(Dataset entries)

====

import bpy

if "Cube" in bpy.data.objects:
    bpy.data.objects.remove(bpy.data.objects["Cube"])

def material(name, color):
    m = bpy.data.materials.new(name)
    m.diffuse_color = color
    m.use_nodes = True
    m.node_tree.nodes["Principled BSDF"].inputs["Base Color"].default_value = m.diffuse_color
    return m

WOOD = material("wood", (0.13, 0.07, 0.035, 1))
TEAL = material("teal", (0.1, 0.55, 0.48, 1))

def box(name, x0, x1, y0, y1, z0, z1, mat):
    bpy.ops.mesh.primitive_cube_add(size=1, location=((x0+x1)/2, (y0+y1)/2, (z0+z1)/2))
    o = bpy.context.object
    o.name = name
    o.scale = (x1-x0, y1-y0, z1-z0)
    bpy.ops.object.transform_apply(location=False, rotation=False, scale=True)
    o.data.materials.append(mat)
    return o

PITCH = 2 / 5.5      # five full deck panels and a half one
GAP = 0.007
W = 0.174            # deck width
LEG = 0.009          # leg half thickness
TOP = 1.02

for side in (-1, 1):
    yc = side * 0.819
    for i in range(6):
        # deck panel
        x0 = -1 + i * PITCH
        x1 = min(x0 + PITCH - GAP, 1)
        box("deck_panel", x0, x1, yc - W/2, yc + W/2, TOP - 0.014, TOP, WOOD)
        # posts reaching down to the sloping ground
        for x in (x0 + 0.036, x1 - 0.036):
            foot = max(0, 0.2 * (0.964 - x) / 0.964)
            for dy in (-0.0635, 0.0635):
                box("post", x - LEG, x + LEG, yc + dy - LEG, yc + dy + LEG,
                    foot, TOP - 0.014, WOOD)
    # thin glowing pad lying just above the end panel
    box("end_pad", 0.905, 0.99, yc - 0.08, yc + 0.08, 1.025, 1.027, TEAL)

====

Work request
Go through the entries above and copy each line holding the string "TEAL".

Solution for this problem
TEAL = material("teal", (0.1, 0.55, 0.48, 1))
    box("end_pad", 0.905, 0.99, yc - 0.08, yc + 0.08, 1.025, 1.027, TEAL)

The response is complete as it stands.